In addition to Image Stabilization technology in some of its cinema lenses, Canon has a broad range of Image Stabilized EF lenses, in which IS performance can be optimised for the focal length of the lens. The innovative RF mount at the heart of Canon's EOS R System cameras features a revolutionary 12-pin connection that enables a faster, higher-bandwidth communication between the lens and the body, with the potential for even more effective stabilisation and lens optimisation with RF lenses.
Electronic sensor-based stabilisation has its advantages too – it can work with any lens. "The Canon EOS C500 Mark II was the first a Cinema EOS System camera to introduce a version of in-body stabilisation," explains Paul. "It's similar to what we find on some of our XF and XA models. What's unique about it is that it can work on its own or it can work in combination with an IS lens to deliver 5-axis stabilisation. So, with optical stabilisation you can have three axes of stabilisation when required, then you can activate the in-body stabilisation to compensate for movement in the two axes that the lens doesn't correct."
The Canon EOS R System also features advanced Digital Movie IS, providing 5-axis image stabilization for beautifully steady footage even if you're shooting handheld, and the Canon EOS R5 takes this to a new level to deliver the ultimate in shake-free super-sharp images and movies.
With the proliferation of high-resolution capture on large sensors, accurate focusing is critical. Canon's phase-detection Dual Pixel CMOS AF system has evolved to meet this demand. For lone shooters in particular, it's a game-changer. Not only does it automate smooth focus pulls through the image, it offers precise focus tracking of moving subjects – particularly with the addition of Face Detection AF and Eye AF.

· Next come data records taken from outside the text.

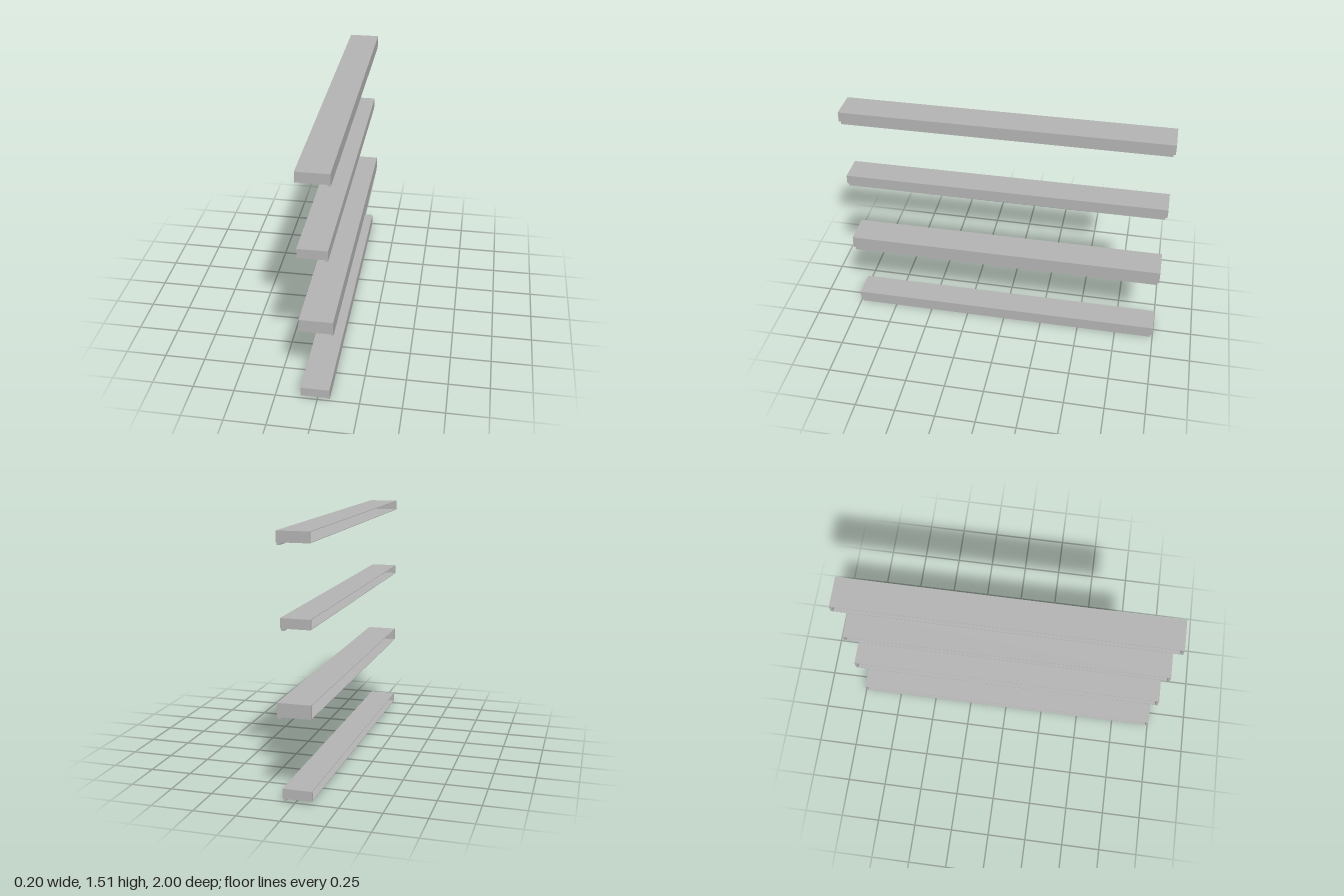
import * as THREE from 'three';

const grey = new THREE.MeshStandardMaterial({ color: 0xb2b2b2 });
grey.name = 'grey';

const LEFT = -0.098; // open edge shared by all shelves
const SKIN = 0.003; // top and bottom sheet thickness
const WALL = 0.016; // long wall and end thickness

// Box given by its minimum and maximum on each axis
function slab(name, x0, x1, y0, y1, z0, z1) {
  const geometry = new THREE.BoxGeometry(x1 - x0, y1 - y0, z1 - z0);
  geometry.translate((x0 + x1) / 2, (y0 + y1) / 2, (z0 + z1) / 2);
  const mesh = new THREE.Mesh(geometry, grey);
  mesh.name = name;
  return mesh;
}

// Hollow shelf: open along -x, with a lip hanging below the +x wall
function shelf({ right, lipBottom, bottom, top, inset = 0 }) {
  const group = new THREE.Group();
  group.name = 'shelf';
  const end = 1 - WALL;
  group.add(
    slab('topSheet', LEFT, right, top - SKIN, top, -1, 1),
    slab('bottomSheet', LEFT, right, bottom, bottom + SKIN, -1, 1),
    slab('longWall', right - WALL, right, bottom + SKIN, top - SKIN, -1, 1),
    slab('lip', right - WALL - inset, right - inset, lipBottom, bottom, -0.987, 0.987)
  );
  for (const side of [-1, 1]) {
    const z = [side * end, side].sort((a, b) => a - b);
    group.add(slab('endCap', LEFT, right - WALL, bottom + SKIN, top - SKIN, ...z));
  }
  return group;
}

export function createModel() {
  const model = new THREE.Group();
  model.name = 'shelves';
  const sizes = [
    { right: 0.073, lipBottom: 0, bottom: 0.019, top: 0.077 },
    { right: 0.098, lipBottom: 0.474, bottom: 0.49, top: 0.57 },
    { right: 0.073, lipBottom: 0.968, bottom: 0.984, top: 1.041 },
    { right: 0.089, lipBottom: 1.428, bottom: 1.444, top: 1.506 },
  ];
  sizes[2].inset = 0.002;
  for (const size of sizes) model.add(shelf(size));
  return model;
}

Dual Pixel CMOS AF technology is also a benefit to filmmakers who need full manual control over the focus. It unlocks the Dual Pixel Focus Guide on a number of cameras in the Cinema EOS and XF Series ranges, which provides a visual guide to the direction in which the focus ring needs to be turned to bring details into sharp focus.
"This tool also works with EF mount lenses that don't have autofocus capabilities," adds Paul. "For a small crew or a single shooter, the ability to look at Dual Pixel Focus Guide and quickly verify that their chosen point of focus is pin sharp is really useful."

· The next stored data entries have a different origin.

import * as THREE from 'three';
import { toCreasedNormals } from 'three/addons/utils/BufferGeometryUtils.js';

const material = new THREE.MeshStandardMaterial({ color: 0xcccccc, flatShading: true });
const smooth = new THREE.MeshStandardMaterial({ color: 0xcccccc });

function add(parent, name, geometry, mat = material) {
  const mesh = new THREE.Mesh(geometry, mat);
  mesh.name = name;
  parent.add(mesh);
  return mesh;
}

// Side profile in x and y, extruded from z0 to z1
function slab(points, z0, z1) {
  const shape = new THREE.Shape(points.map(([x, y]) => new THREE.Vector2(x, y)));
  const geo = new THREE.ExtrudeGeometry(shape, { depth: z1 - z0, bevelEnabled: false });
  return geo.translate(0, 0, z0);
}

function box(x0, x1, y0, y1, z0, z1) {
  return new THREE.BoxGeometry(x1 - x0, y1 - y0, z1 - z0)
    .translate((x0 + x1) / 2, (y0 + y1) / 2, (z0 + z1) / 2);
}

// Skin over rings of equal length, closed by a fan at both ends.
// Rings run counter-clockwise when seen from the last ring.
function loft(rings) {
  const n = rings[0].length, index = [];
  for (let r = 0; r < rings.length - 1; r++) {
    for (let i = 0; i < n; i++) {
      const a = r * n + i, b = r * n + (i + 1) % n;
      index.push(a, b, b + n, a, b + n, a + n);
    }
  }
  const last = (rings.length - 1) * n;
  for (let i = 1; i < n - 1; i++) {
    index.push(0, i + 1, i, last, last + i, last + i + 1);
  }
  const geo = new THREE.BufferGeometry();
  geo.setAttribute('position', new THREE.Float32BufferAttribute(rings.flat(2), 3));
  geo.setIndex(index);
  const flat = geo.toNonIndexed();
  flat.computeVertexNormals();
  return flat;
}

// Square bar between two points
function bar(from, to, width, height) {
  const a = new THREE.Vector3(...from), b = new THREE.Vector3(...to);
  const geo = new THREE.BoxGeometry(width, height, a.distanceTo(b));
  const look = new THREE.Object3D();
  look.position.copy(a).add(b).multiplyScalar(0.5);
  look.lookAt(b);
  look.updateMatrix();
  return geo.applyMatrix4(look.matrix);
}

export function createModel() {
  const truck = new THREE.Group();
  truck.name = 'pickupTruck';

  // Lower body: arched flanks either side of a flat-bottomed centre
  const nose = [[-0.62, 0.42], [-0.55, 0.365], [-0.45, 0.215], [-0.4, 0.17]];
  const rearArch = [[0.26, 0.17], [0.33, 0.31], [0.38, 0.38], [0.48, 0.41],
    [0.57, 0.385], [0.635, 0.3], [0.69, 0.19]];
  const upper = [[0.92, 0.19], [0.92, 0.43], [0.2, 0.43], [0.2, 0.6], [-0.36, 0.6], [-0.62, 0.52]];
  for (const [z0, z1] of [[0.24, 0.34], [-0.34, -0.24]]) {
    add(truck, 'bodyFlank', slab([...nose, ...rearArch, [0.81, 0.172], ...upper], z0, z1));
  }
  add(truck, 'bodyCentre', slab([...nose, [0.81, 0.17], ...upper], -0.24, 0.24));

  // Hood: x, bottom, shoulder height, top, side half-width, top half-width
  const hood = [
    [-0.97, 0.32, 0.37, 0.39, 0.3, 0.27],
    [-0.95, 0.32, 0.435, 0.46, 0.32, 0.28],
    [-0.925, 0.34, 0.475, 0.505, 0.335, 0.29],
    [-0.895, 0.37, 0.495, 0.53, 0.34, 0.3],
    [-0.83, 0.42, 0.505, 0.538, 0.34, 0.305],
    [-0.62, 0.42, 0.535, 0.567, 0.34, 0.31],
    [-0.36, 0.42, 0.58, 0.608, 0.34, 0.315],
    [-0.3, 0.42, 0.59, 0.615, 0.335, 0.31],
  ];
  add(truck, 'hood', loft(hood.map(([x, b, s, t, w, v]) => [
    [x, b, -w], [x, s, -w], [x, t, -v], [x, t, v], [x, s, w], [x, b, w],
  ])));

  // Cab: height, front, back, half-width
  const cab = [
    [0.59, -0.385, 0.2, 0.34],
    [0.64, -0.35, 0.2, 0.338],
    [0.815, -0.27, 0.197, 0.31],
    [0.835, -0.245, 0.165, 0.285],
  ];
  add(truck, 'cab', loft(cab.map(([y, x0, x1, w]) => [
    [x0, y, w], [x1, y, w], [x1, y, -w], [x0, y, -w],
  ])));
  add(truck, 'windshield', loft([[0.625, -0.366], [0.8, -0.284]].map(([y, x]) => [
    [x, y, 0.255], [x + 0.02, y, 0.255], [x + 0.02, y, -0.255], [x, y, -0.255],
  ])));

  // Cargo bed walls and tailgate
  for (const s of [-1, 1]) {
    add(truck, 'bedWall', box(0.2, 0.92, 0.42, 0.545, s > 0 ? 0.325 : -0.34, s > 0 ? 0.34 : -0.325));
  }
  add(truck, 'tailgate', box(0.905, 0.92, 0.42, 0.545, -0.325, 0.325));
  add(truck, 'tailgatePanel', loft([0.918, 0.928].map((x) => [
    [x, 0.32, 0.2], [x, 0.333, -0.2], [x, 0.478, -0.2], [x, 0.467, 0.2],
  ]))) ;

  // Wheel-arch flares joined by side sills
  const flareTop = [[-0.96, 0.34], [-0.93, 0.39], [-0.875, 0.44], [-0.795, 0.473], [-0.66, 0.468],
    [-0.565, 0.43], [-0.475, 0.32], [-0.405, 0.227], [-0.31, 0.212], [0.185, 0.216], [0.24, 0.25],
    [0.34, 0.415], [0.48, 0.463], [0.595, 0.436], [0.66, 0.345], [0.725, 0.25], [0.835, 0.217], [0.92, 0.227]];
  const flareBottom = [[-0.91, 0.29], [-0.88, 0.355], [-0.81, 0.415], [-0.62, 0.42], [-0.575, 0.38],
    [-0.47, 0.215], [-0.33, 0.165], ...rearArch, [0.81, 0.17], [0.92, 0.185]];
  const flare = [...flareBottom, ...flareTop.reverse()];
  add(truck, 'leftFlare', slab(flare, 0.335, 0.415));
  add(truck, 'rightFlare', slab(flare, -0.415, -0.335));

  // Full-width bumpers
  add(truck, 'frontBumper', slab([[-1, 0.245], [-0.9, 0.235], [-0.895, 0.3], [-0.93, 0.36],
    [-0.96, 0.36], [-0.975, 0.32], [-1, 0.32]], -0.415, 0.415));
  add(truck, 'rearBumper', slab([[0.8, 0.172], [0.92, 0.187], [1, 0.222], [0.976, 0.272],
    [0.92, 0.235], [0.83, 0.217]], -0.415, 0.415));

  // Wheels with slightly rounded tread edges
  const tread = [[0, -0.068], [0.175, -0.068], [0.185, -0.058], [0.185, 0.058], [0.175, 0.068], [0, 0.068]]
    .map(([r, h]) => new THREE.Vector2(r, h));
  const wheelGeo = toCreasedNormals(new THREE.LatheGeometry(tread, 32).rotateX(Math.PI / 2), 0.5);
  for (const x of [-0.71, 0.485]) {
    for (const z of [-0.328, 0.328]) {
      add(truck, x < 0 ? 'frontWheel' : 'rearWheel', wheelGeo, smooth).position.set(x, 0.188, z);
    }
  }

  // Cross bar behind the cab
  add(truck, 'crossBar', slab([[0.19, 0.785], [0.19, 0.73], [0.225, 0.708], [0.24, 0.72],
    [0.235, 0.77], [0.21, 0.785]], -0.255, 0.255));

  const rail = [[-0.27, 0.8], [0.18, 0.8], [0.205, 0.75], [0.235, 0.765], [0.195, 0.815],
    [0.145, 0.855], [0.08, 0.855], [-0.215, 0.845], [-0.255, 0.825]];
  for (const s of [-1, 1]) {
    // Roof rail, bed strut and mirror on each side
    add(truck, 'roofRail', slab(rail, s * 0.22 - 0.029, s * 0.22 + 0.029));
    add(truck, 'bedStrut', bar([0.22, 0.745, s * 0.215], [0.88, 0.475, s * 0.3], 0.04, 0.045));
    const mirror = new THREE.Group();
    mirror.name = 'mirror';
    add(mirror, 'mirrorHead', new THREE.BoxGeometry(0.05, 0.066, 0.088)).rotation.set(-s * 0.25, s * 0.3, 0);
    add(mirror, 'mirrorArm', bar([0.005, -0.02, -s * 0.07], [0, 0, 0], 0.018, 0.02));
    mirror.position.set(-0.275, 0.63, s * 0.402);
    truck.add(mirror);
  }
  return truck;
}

For small crews and single shooters, it's a big advantage to have a camera that's compact and lightweight but still capable of producing a high-quality image.
Canon's full-frame EOS DSLRs and mirrorless cameras offer the ultimate in convenience, capable of delivering the large format look in a smaller, low cost format that's well suited to discreet shooting. The smaller footprint also helps to keep down the cost of additional accessories such as gimbals.
Canon's XF Series of professional camcorders have a more traditional video camera configuration, and their compact, all-in-one approach will suit many productions. "For documentary makers who want a portable, self-contained unit that's easy to use but still provides outstanding image quality, then a camera such as the Canon XF705 is an excellent choice," says Paul.
You don't have to sacrifice portability when stepping up to the Cinema EOS line either. The modular design of the Canon EOS C200 and Canon EOS C500 Mark II enables them to be quickly scaled up or down as required – such as being fitted with follow-focus rigs or stripped back for drone work.
In all these ways, Canon technologies are lowering the barriers to entry into filmmaking. At the same time, as Laura Bellingham puts it, "things are opening up and an awareness is growing. There are the beginnings of a hunger to see different sorts of people telling different stories in different ways – especially women. It's a good time to be a female cinematographer."